‘More than 100mn excluded from PDS as govt uses outdated Census 2011 data’

The public distribution system (PDS) is meant to play a key role in disbursing government support to the poorest Indians during the ongoing COVID-19 crisis. However, the system leaves more than 100 million people excluded from its reach, as per academics Jean Drèze, Reetika Khera and Meghana Mungikar, because the central government uses 2011 population figures from the last census to calculate state-wise PDS coverage. 

Under the National Food Security Act (NFSA), the PDS is supposed to cover 75% of the population in rural areas and 50% in urban areas, which comes to 67% of the total population. The corresponding state-wise ratios were worked out using National Sample Survey data, in such a manner that poorer states got higher coverage (for example, close to 90% in Jharkhand) and richer states (say, Punjab and Kerala) got lower coverage.

When the NFSA came into force in 2013, the 2011 census population figures were recent. “However, the numbers should have been updated from time to time using projected population figures,” Dreze, Khera and Mungikar said in an email, in which they included their own population projections and calculations to arrive at state-wise and all-India exclusions. 

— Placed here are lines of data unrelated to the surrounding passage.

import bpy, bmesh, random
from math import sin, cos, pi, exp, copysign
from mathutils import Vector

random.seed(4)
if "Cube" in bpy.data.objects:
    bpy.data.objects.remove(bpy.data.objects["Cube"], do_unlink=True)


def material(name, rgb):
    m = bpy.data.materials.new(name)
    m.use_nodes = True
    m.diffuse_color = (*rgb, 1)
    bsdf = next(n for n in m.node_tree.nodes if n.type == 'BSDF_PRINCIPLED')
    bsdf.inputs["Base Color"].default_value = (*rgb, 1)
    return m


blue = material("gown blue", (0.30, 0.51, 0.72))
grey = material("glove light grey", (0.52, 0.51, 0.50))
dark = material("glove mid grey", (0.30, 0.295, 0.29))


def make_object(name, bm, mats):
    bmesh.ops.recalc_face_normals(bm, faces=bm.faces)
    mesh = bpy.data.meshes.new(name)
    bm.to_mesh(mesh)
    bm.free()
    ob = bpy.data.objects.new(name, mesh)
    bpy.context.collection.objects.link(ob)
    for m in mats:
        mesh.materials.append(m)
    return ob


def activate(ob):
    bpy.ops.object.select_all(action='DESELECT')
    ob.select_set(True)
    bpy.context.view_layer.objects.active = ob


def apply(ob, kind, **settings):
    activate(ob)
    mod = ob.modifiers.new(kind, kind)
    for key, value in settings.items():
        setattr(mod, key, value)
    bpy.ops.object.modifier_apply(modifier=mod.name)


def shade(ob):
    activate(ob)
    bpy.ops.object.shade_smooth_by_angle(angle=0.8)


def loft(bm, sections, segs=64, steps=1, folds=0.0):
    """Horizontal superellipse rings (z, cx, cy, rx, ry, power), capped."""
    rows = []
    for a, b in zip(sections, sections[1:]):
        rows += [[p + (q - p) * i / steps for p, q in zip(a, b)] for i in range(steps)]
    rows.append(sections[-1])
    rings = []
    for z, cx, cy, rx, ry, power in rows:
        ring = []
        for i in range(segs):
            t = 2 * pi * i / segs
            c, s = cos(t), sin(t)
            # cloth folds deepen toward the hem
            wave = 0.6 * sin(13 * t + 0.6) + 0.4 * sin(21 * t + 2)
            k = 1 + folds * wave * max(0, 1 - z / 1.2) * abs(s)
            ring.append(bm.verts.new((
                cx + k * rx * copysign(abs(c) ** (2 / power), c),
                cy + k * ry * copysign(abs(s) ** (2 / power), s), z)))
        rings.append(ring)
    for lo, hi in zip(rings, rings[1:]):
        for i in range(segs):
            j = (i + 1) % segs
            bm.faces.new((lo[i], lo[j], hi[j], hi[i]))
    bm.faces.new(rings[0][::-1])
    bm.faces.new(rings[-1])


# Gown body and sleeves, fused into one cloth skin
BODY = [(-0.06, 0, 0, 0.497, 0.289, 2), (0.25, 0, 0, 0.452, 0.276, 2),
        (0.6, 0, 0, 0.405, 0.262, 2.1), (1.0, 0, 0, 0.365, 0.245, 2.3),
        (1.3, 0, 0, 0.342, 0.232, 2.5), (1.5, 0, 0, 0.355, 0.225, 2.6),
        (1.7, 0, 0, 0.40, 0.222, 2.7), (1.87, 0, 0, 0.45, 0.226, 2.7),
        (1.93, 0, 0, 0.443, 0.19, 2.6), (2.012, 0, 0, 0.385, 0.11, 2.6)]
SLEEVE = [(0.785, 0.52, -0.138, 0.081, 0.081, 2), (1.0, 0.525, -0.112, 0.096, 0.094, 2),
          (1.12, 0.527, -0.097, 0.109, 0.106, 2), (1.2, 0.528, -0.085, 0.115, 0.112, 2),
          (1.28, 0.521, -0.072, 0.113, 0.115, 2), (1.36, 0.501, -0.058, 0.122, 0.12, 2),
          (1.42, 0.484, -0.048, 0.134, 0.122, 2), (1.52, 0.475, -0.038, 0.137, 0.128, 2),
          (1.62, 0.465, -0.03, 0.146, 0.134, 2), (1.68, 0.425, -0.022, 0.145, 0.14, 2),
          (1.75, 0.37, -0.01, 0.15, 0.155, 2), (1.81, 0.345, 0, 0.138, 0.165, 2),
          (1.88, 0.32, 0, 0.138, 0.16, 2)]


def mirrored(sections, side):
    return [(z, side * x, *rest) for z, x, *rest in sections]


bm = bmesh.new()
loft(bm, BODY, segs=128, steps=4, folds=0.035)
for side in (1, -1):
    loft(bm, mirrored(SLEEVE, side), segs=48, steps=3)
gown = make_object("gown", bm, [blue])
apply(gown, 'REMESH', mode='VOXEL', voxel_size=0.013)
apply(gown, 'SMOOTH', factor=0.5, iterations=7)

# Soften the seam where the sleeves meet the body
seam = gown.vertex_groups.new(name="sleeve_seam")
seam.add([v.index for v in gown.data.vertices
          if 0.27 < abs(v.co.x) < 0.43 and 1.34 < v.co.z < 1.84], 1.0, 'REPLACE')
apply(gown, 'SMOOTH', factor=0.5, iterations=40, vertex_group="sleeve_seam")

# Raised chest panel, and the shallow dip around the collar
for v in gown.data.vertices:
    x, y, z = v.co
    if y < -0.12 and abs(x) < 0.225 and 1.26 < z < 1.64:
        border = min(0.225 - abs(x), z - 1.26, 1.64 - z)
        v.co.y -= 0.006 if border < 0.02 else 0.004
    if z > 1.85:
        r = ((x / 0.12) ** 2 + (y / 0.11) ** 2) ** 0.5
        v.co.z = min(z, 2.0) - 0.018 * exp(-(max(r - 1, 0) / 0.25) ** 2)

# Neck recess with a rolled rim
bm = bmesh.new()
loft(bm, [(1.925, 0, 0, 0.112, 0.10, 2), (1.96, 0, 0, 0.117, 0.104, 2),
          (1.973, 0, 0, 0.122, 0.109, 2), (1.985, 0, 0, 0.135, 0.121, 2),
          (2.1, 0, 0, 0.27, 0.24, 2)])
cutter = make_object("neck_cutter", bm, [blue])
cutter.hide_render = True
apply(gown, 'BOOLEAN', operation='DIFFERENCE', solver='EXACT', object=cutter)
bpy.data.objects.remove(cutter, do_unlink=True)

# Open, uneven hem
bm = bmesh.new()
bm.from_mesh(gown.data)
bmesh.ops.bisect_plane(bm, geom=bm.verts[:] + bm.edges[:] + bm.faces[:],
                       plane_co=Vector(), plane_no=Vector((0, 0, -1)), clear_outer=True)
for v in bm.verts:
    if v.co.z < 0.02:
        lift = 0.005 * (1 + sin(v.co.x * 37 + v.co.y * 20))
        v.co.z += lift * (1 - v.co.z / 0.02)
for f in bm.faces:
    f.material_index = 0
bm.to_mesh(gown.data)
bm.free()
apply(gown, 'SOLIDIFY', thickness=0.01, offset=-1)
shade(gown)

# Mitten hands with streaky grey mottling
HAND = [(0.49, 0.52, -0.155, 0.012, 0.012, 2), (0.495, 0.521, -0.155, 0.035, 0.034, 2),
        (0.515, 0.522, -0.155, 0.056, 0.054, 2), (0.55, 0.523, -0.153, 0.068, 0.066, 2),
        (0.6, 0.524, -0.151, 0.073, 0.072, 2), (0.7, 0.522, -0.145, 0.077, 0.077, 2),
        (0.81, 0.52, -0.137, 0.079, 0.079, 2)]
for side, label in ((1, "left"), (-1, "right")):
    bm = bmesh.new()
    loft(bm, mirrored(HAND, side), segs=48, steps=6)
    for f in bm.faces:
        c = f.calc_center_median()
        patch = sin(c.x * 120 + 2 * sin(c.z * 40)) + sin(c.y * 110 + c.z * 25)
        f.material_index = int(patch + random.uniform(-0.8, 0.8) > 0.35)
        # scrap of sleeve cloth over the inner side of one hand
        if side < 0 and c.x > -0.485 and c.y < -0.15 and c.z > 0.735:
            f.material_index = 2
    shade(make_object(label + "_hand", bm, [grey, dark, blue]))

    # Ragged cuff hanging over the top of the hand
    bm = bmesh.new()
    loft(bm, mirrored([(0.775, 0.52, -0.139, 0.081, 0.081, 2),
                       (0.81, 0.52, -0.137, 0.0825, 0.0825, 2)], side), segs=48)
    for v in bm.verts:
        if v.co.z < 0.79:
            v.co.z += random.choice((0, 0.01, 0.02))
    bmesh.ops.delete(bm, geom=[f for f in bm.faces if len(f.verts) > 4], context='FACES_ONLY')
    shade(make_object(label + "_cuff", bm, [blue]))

If the central government used updated numbers, it would have enabled state governments to issue new ration cards over time, they said. Instead, the number of persons to be covered in each state has remained frozen. State governments are reluctant to issue ration cards beyond what is provided for by the central government, they said, adding that this perpetuates exclusion errors in the PDS.

Using the example of Jharkhand, they said, the state government there stopped issuing new ration cards several years ago to avoid exceeding the numbers provided for by the central government. About 700,000 applications for ration cards are pending. “If the central government were using updated population figures instead of 2011 figures, all these applications could be accommodated within the central quota,” they said. 

At the all-India level, applying the 67% ratio to a projected population of 1,372 million for 2020, PDS coverage today would be 922 million, instead of around 800 million, they concluded.

“The consequences of excluding millions of people from the PDS are taking a grim turn as the coronavirus crisis devastates livelihoods across the country,” they added.

The public distribution system (PDS) is meant to play a key role in disbursing government support to the poorest Indians during the ongoing COVID-19 crisis. However, the system leaves more than 100 million people excluded from its reach, as per academics Jean Drèze, Reetika Khera and Meghana Mungikar, because the central government uses 2011 population figures from the last census to calculate state-wise PDS coverage. 

Under the National Food Security Act (NFSA), the PDS is supposed to cover 75% of the population in rural areas and 50% in urban areas, which comes to 67% of the total population. The corresponding state-wise ratios were worked out using National Sample Survey data, in such a manner that poorer states got higher coverage (for example, close to 90% in Jharkhand) and richer states (say, Punjab and Kerala) got lower coverage.

When the NFSA came into force in 2013, the 2011 census population figures were recent. “However, the numbers should have been updated from time to time using projected population figures,” Dreze, Khera and Mungikar said in an email, in which they included their own population projections and calculations to arrive at state-wise and all-India exclusions. 

If the central government used updated numbers, it would have enabled state governments to issue new ration cards over time, they said. Instead, the number of persons to be covered in each state has remained frozen. State governments are reluctant to issue ration cards beyond what is provided for by the central government, they said, adding that this perpetuates exclusion errors in the PDS.

Using the example of Jharkhand, they said, the state government there stopped issuing new ration cards several years ago to avoid exceeding the numbers provided for by the central government. About 700,000 applications for ration cards are pending. “If the central government were using updated population figures instead of 2011 figures, all these applications could be accommodated within the central quota,” they said. 

At the all-India level, applying the 67% ratio to a projected population of 1,372 million for 2020, PDS coverage today would be 922 million, instead of around 800 million, they concluded.

“The consequences of excluding millions of people from the PDS are taking a grim turn as the coronavirus crisis devastates livelihoods across the country,” they added.